Assigned task
Leaving out every picture, output the records below exactly as they are.

Excerpted records
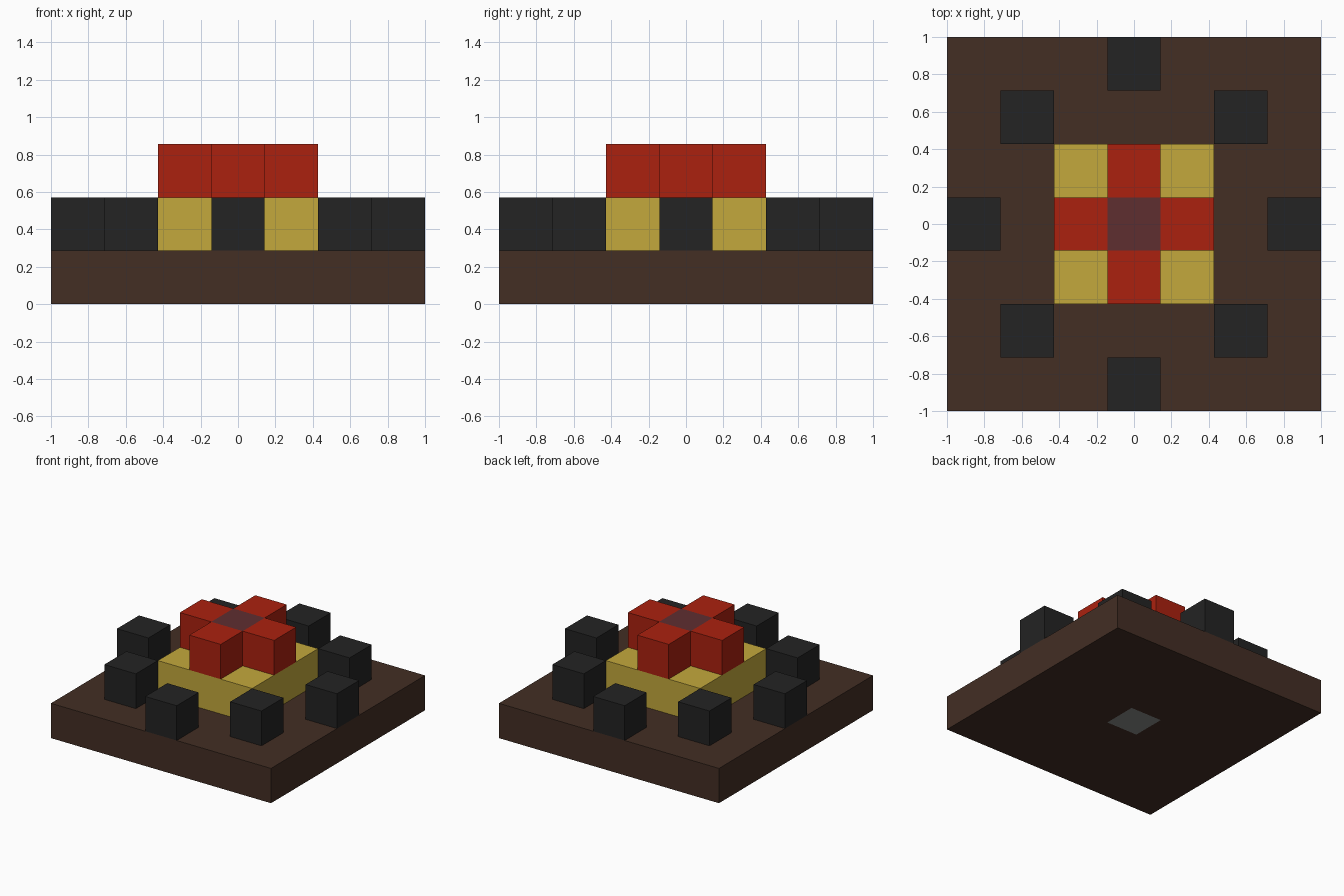
import bpy
import bmesh

cube = bpy.data.objects.get("Cube")
if cube:
    bpy.data.objects.remove(cube, do_unlink=True)

U = 2 / 7  # edge length of one block


def linear(c):
    c /= 255
    return c / 12.92 if c <= 0.04045 else ((c + 0.055) / 1.055) ** 2.4


def material(name, *rgb):
    colour = (*[linear(c) for c in rgb], 1)
    mat = bpy.data.materials.new(name)
    mat.use_nodes = True
    mat.diffuse_color = colour
    bsdf = mat.node_tree.nodes["Principled BSDF"]
    bsdf.inputs["Base Color"].default_value = colour
    bsdf.inputs["Roughness"].default_value = 0.9
    return mat


brown = material("dark brown", 67, 46, 36)
black = material("charcoal", 35, 35, 35)
yellow = material("mustard yellow", 196, 169, 60)
red = material("brick red", 171, 33, 15)
maroon = material("dull maroon", 95, 46, 48)
grey = material("stone grey", 136, 138, 136)


def slab(name, mat, width, x=0, y=0, level=0):
    """Square slab one block high, subdivided into block-sized cells."""
    bm = bmesh.new()
    bmesh.ops.create_grid(bm, x_segments=width, y_segments=width, size=width * U / 2)
    # Keep the bottom sheet and raise a copy of it for the walls and top
    bottom = bm.faces[:]
    top = bmesh.ops.extrude_face_region(bm, geom=bottom, use_keep_orig=True)["geom"]
    raised = [v for v in top if isinstance(v, bmesh.types.BMVert)]
    bmesh.ops.translate(bm, verts=raised, vec=(0, 0, U))
    bmesh.ops.recalc_face_normals(bm, faces=bm.faces[:])
    mesh = bpy.data.meshes.new(name)
    bm.to_mesh(mesh)
    bm.free()
    mesh.materials.append(mat)
    obj = bpy.data.objects.new(name, mesh)
    obj.location = (x * U, y * U, level * U)
    bpy.context.collection.objects.link(obj)
    return obj


# Base with a grey cell in the middle of its underside
base = slab("base", brown, 7)
base.data.materials.append(grey)
for face in base.data.polygons:
    if face.center.length < U / 4:
        face.material_index = 1

# Raised middle tier
slab("middle_tier", yellow, 3, level=1)

# Ring of stones: four on the edges, four on the diagonals
ring = [(3, 0), (0, 3), (-3, 0), (0, -3)]
ring += [(x, y) for x in (-2, 2) for y in (-2, 2)]
for i, (x, y) in enumerate(ring):
    slab(f"ring_stone_{i + 1}", black, 1, x, y, 1)

# Cross on top, with its centre block
for name, x, y in (("left", 1, 0), ("right", -1, 0), ("front", 0, -1), ("back", 0, 1)):
    slab(f"cross_{name}", red, 1, x, y, 2)
slab("cross_centre", maroon, 1, level=2)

Task answer
import bpy
import bmesh

cube = bpy.data.objects.get("Cube")
if cube:
    bpy.data.objects.remove(cube, do_unlink=True)

U = 2 / 7  # edge length of one block


def linear(c):
    c /= 255
    return c / 12.92 if c <= 0.04045 else ((c + 0.055) / 1.055) ** 2.4


def material(name, *rgb):
    colour = (*[linear(c) for c in rgb], 1)
    mat = bpy.data.materials.new(name)
    mat.use_nodes = True
    mat.diffuse_color = colour
    bsdf = mat.node_tree.nodes["Principled BSDF"]
    bsdf.inputs["Base Color"].default_value = colour
    bsdf.inputs["Roughness"].default_value = 0.9
    return mat


brown = material("dark brown", 67, 46, 36)
black = material("charcoal", 35, 35, 35)
yellow = material("mustard yellow", 196, 169, 60)
red = material("brick red", 171, 33, 15)
maroon = material("dull maroon", 95, 46, 48)
grey = material("stone grey", 136, 138, 136)


def slab(name, mat, width, x=0, y=0, level=0):
    """Square slab one block high, subdivided into block-sized cells."""
    bm = bmesh.new()
    bmesh.ops.create_grid(bm, x_segments=width, y_segments=width, size=width * U / 2)
    # Keep the bottom sheet and raise a copy of it for the walls and top
    bottom = bm.faces[:]
    top = bmesh.ops.extrude_face_region(bm, geom=bottom, use_keep_orig=True)["geom"]
    raised = [v for v in top if isinstance(v, bmesh.types.BMVert)]
    bmesh.ops.translate(bm, verts=raised, vec=(0, 0, U))
    bmesh.ops.recalc_face_normals(bm, faces=bm.faces[:])
    mesh = bpy.data.meshes.new(name)
    bm.to_mesh(mesh)
    bm.free()
    mesh.materials.append(mat)
    obj = bpy.data.objects.new(name, mesh)
    obj.location = (x * U, y * U, level * U)
    bpy.context.collection.objects.link(obj)
    return obj


# Base with a grey cell in the middle of its underside
base = slab("base", brown, 7)
base.data.materials.append(grey)
for face in base.data.polygons:
    if face.center.length < U / 4:
        face.material_index = 1

# Raised middle tier
slab("middle_tier", yellow, 3, level=1)

# Ring of stones: four on the edges, four on the diagonals
ring = [(3, 0), (0, 3), (-3, 0), (0, -3)]
ring += [(x, y) for x in (-2, 2) for y in (-2, 2)]
for i, (x, y) in enumerate(ring):
    slab(f"ring_stone_{i + 1}", black, 1, x, y, 1)

# Cross on top, with its centre block
for name, x, y in (("left", 1, 0), ("right", -1, 0), ("front", 0, -1), ("back", 0, 1)):
    slab(f"cross_{name}", red, 1, x, y, 2)
slab("cross_centre", maroon, 1, level=2)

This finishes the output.